We have a lot of people who wound up working with contractors who are not licensed with the Department of Consumer Affairs (DCA). These unlicensed contractors many times engaged in questionable business practices and sometimes committed outright fraud against these vulnerable Sandy victims.

JH: On these issues and in terms the of longer-term phase of the recovery, what are the ways that you think pro bono attorneys can be most helpful?

VT: I’m continuing to work with and manage a lot of pro bono attorneys who are getting very positive results. At this point, I think our highest recovery was around $75-80K – that was for a family with a flood insurance dispute. And then many smaller cases: for example, $5,000 to repair a roof so that it won’t leak during the winter. The amount of help that has come in through pro bono attorneys taking on these cases has really been phenomenal.

Having the law firms provide basic advice and information, or holding seminars, workshops, webinars – that is incredibly helpful and is an area where we could probably use more help in the future. The firms are also capable of doing a great amount of research and work that doesn’t require direct client interaction but will still help a lot of people. That is something that we should definitely explore in the future.

JH: How do you think law students can be most helpful to both providers and victims?

VT: The City Bar Justice Center did work with some law students doing research on home improvement contractor disputes/fraud issues. We held a clinic back in the spring; a group of law students from the University of Southern California were doing an alternative spring break, so they reached out to me and wanted to know what they could do to help out. At the time, I was working on a handbook that would give homeowners information about what to do when they had conflicts with home improvement contractors.

We set up a daylong clinic where the law students researched New York law and the agencies available to help homeowners. The amount of information and raw data that they provided was really helpful in writing this contractor handbook, which I hope will go a long way in helping people and making them better informed when they deal with contractors.

I know in other situations law students have also assisted on individual grant applications for funds available directly to Sandy victims. With oversight from attorneys, students can sit down and conduct interviews, determine eligibility, and help people complete forms.

JH: Could you briefly expand on the handbook? I’ve heard other people mention it.

VT: The handbook came from a manual created in Louisiana after Hurricane Katrina. We found out that after Katrina vulnerable population groups were being taken advantage of by contractors, so a legal services group there created a basic manual on how to deal with those situations.
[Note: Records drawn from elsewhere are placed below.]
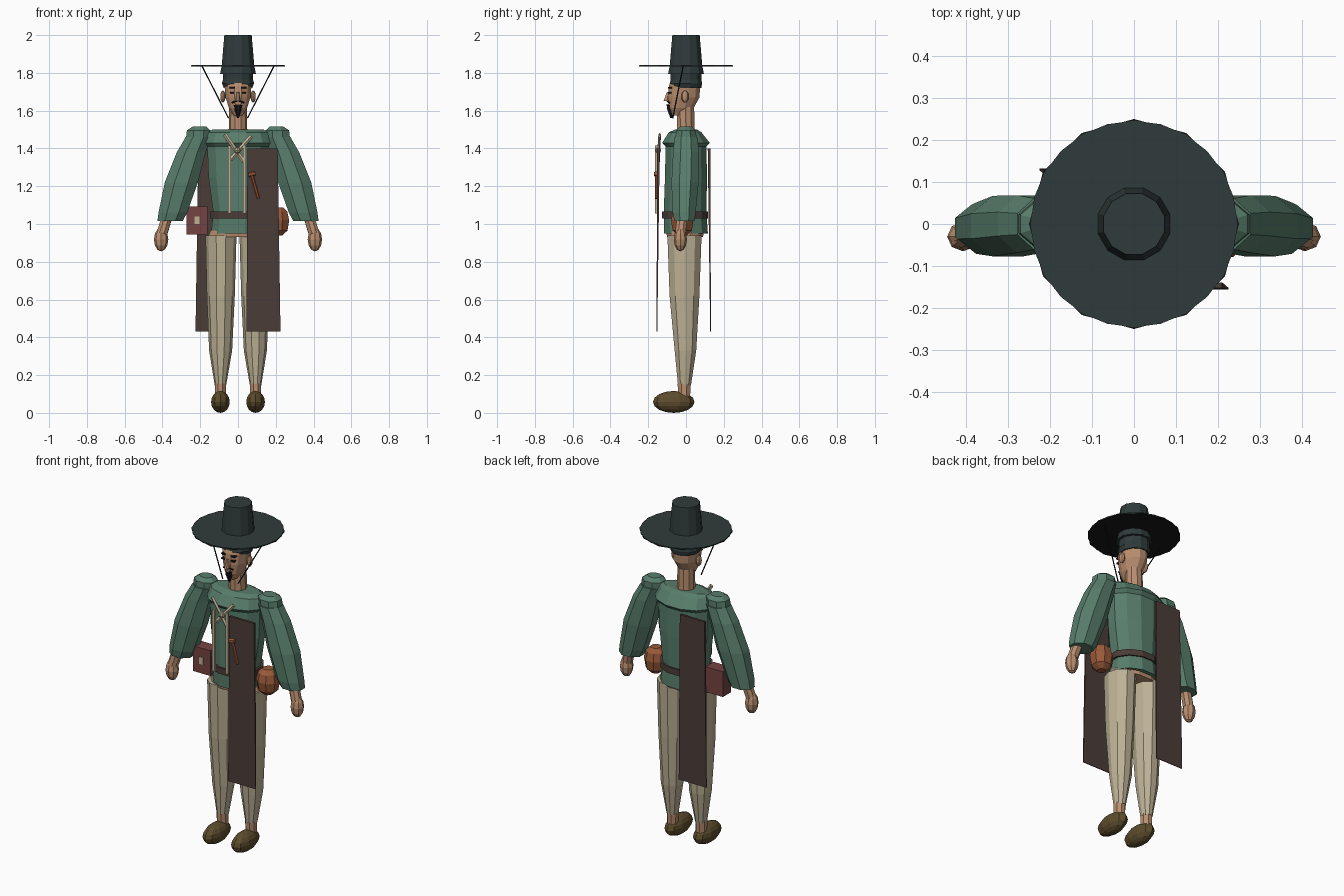
import bpy, bmesh, math
from mathutils import Vector

if "Cube" in bpy.data.objects:
    bpy.data.objects.remove(bpy.data.objects["Cube"])


def srgb(r, g, b):
    f = lambda c: (c / 255 / 12.92) if c < 10 else ((c / 255 + 0.055) / 1.055) ** 2.4
    return (f(r), f(g), f(b), 1)


def material(name, *rgb):
    m = bpy.data.materials.new(name)
    m.diffuse_color = srgb(*rgb)
    m.use_nodes = True
    m.node_tree.nodes["Principled BSDF"].inputs["Base Color"].default_value = m.diffuse_color
    return m


GREEN = material("green_cloth", 88, 125, 107)
HAT = material("dark_teal", 48, 59, 59)
CREAM = material("cream_cloth", 190, 178, 150)
SKIN = material("skin", 186, 143, 112)
SHOE = material("olive_leather", 92, 76, 44)
BROWN = material("dark_brown", 75, 60, 56)
RED = material("red_brown", 116, 68, 66)
GOURD = material("orange_brown", 154, 90, 58)
BLACK = material("black", 25, 23, 23)


def finish(name, bm, mat):
    bmesh.ops.recalc_face_normals(bm, faces=bm.faces)
    me = bpy.data.meshes.new(name)
    bm.to_mesh(me)
    bm.free()
    me.materials.append(mat)
    ob = bpy.data.objects.new(name, me)
    bpy.context.collection.objects.link(ob)
    return ob


def loft(name, rings, n, mat, turn=0.5):
    """Skin horizontal elliptical rings (cx, cy, z, rx, ry), capped at both ends."""
    bm = bmesh.new()
    loops = []
    for cx, cy, z, rx, ry in rings:
        angs = [(i + turn) * math.tau / n for i in range(n)]
        loops.append([bm.verts.new((cx + rx * math.sin(a), cy - ry * math.cos(a), z)) for a in angs])
    for a, b in zip(loops, loops[1:]):
        for i in range(n):
            j = (i + 1) % n
            bm.faces.new((a[i], a[j], b[j], b[i]))
    bm.faces.new(loops[0])
    bm.faces.new(loops[-1])
    return finish(name, bm, mat)


def box(name, c, size, mat):
    bm = bmesh.new()
    bmesh.ops.create_cube(bm, size=1)
    for v in bm.verts:
        v.co = Vector(c) + Vector(p * s for p, s in zip(v.co, size))
    return finish(name, bm, mat)


def ball(name, c, r, mat, u=10, v=6):
    bm = bmesh.new()
    bmesh.ops.create_uvsphere(bm, u_segments=u, v_segments=v, radius=1)
    for w in bm.verts:
        w.co = Vector(c) + Vector(p * s for p, s in zip(w.co, r))
    return finish(name, bm, mat)


def rod(name, a, b, w, mat, n=6, flat=1.0):
    """Straight bar from a to b; flat squashes its depth along y."""
    a, b = Vector(a), Vector(b)
    bm = bmesh.new()
    bmesh.ops.create_cone(bm, cap_ends=True, segments=n, radius1=w, radius2=w, depth=(b - a).length)
    q = (b - a).to_track_quat('Z', 'Y')
    for v in bm.verts:
        p = q @ v.co
        p.y *= flat if abs((b - a).y) < 0.03 else 1
        v.co = p + (a + b) / 2
    return finish(name, bm, mat)


def panel(name, s, y_top, y_bot):
    """Tapering hanging cloth; s = 1 for the front one, -1 for the back one."""
    bm = bmesh.new()
    vs = []
    for z, x0, x1, y, t in ((0.43, 0.045, 0.225, y_bot, 0.002), (1.40, 0.05, 0.21, y_top, 0.007)):
        vs.append([bm.verts.new((s * x, y + d, z)) for x, d in ((x0, -t), (x1, -t), (x1, t), (x0, t))])
    for i in range(4):
        j = (i + 1) % 4
        bm.faces.new((vs[0][i], vs[0][j], vs[1][j], vs[1][i]))
    bm.faces.new(vs[0])
    bm.faces.new(vs[1])
    return finish(name, bm, BROWN)


# Torso: jacket with flared yoke, belt, hips, neck
loft("jacket", [(0, 0, .95, .148, .12), (0, -.005, 1.06, .135, .117), (0, 0, 1.25, .162, .115),
                (0, 0, 1.41, .168, .112), (0, 0, 1.43, .185, .13), (0, -.005, 1.485, .165, .09),
                (0, 0, 1.50, .14, .06)], 12, GREEN)
loft("belt", [(0, -.005, 1.03, .150, .127), (0, -.005, 1.066, .150, .127)], 12, BROWN)
loft("hips", [(0, -.005, .93, .165, .098), (0, -.005, .965, .15, .105)], 12, SKIN)
loft("neck", [(0, 0, 1.46, .05, .05), (0, -.003, 1.63, .046, .048)], 10, SKIN)

# Head
loft("head", [(0, -.04, 1.575, .025, .035), (0, -.025, 1.615, .05, .068), (0, -.012, 1.67, .068, .086),
              (0, -.008, 1.73, .074, .086), (0, 0, 1.78, .07, .075)], 12, SKIN)
loft("hair", [(0, .002, 1.72, .078, .082), (0, 0, 1.745, .088, .088), (0, 0, 1.765, .082, .084),
              (0, 0, 1.80, .082, .084)], 12, HAT)
loft("nose", [(0, -.10, 1.65, .013, .022), (0, -.094, 1.70, .007, .008)], 6, SKIN)
loft("beard", [(0, -.078, 1.56, .004, .006), (0, -.078, 1.61, .022, .026), (0, -.085, 1.63, .024, .02)], 6, BLACK)
box("mouth", (0, -.088, 1.632, ), (.026, .03, .006), SKIN)
for s in (-1, 1):
    ball("ear", (s * .080, -.005, 1.675), (.014, .02, .032), SKIN, 8, 6)
    box("eye", (s * .03, -.085, 1.695), (.024, .022, .008), BLACK)
    box("eyebrow", (s * .031, -.083, 1.722), (.028, .024, .007), BLACK)
    rod("moustache", (s * .004, -.099, 1.652), (s * .032, -.088, 1.642), .005, BLACK, 5)
    rod("chin_strap", (s * .19, -.015, 1.835), (s * .05, -.07, 1.56), .0035, BLACK, 5)

# Hat: brim disc, rim, crown
loft("brim", [(0, 0, 1.835, .246, .246), (0, 0, 1.841, .246, .246)], 24, HAT, 0)
loft("brim_rim", [(0, 0, 1.834, .25, .25), (0, 0, 1.840, .25, .25)], 12, BLACK, 0)
loft("hat_crown", [(0, 0, 1.795, .098, .098), (0, 0, 1.84, .089, .089), (0, 0, 2.0, .075, .075)], 12, HAT)

# Arms and legs, mirrored
for s in (-1, 1):
    loft("sleeve", [(s * .36, -.008, 1.015, .072, .058), (s * .345, -.01, 1.06, .082, .066),
                    (s * .30, -.005, 1.22, .095, .078), (s * .247, 0, 1.38, .083, .074),
                    (s * .21, 0, 1.46, .073, .066)], 8, GREEN)
    loft("shoulder_cap", [(s * .212, 0, 1.44, .07, .06), (s * .208, 0, 1.495, .068, .058),
                          (s * .205, 0, 1.515, .04, .034)], 8, GREEN)
    rod("wrist", (s * .375, -.02, 1.04), (s * .402, -.03, .95), .03, SKIN, 8)
    ball("hand", (s * .407, -.03, .918), (.038, .035, .063), SKIN, 8, 6)
    loft("trouser_leg", [(s * .093, -.008, .145, .03, .036), (s * .092, -.003, .33, .061, .06),
                         (s * .091, -.008, .62, .074, .083), (s * .09, -.008, .94, .082, .095)], 10, CREAM)
    loft("ankle", [(s * .093, -.01, .07, .03, .034), (s * .093, -.01, .155, .032, .037)], 8, SKIN)
    ball("shoe", (s * .093, -.065, .058), (.052, .11, .058), SHOE, 10, 8)

# Hanging cloths
panel("front_cloth", 1, -.146, -.154)
panel("back_cloth", -1, .122, .130)

# Ribbons and bow on the chest
for x in (-.045, .034):
    box("ribbon_tail", (x, -.148 if x > 0 else -.158, 1.235), (.016, .012, .36), CREAM)
rod("bow_strip_a", (-.07, -.137, 1.475), (.03, -.147, 1.33), .011, CREAM, 4, .6)
rod("bow_strip_b", (.07, -.139, 1.465), (-.04, -.149, 1.34), .011, CREAM, 4, .6)
ball("bow_knot", (-.003, -.147, 1.39), (.018, .015, .018), CREAM, 8, 4)

# Pipe over the front cloth
rod("pipe_stem", (.072, -.158, 1.265), (.108, -.158, 1.135), .008, GOURD, 6)
rod("pipe_bowl", (.055, -.158, 1.26), (.092, -.158, 1.268), .012, GOURD, 6)

# Side bag with a label plate, and gourd flask
box("side_bag", (-.217, .01, 1.018), (.113, .075, .148), RED)
box("bag_plate", (-.217, -.029, 1.02), (.026, .008, .042), CREAM)
loft("gourd", [(.21, -.02, .938, .025, .025), (.21, -.02, .965, .056, .055), (.21, -.02, 1.02, .066, .064),
               (.21, -.02, 1.065, .055, .053), (.21, -.02, 1.088, .03, .03)], 8, GOURD)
We were able to get a copy of that manual, and we updated it with New York law. It turns out that New York law is a lot more complicated than Louisiana law – there are a lot more agencies involved and a lot more minutia that has to be covered. So we’re trying to address all of these different issues and synthesize everything down into an accessible guidebook that a layperson can read, understand, and use to effectively improve his or her situation when dealing with a dispute with a contractor.

JH: Where do you hope to go from here, both for Sandy recovery and future disaster prevention generally?

VT: I think future efforts could focus on preventing a lot of the problems that we’ve encountered: making people understand that they need to buy insurance if they are able to do so and that they need to have documentation ready in case they do actually suffer damage.

It’s also necessary to have a legal services community ready to solve some of the issues as they develop. We need to learn from our Sandy experiences so that, when this happens again, we can be prepared in regards to dealing with the issues that we’ve already seen.

At the same time, no two disasters are alike. The next disaster will be different; there will be different issues and we have to be prepared to change, evolve, and meet the demands that are going to exist. So we have to learn from what we have now, but at the same time be flexible enough to address the changing needs of the community.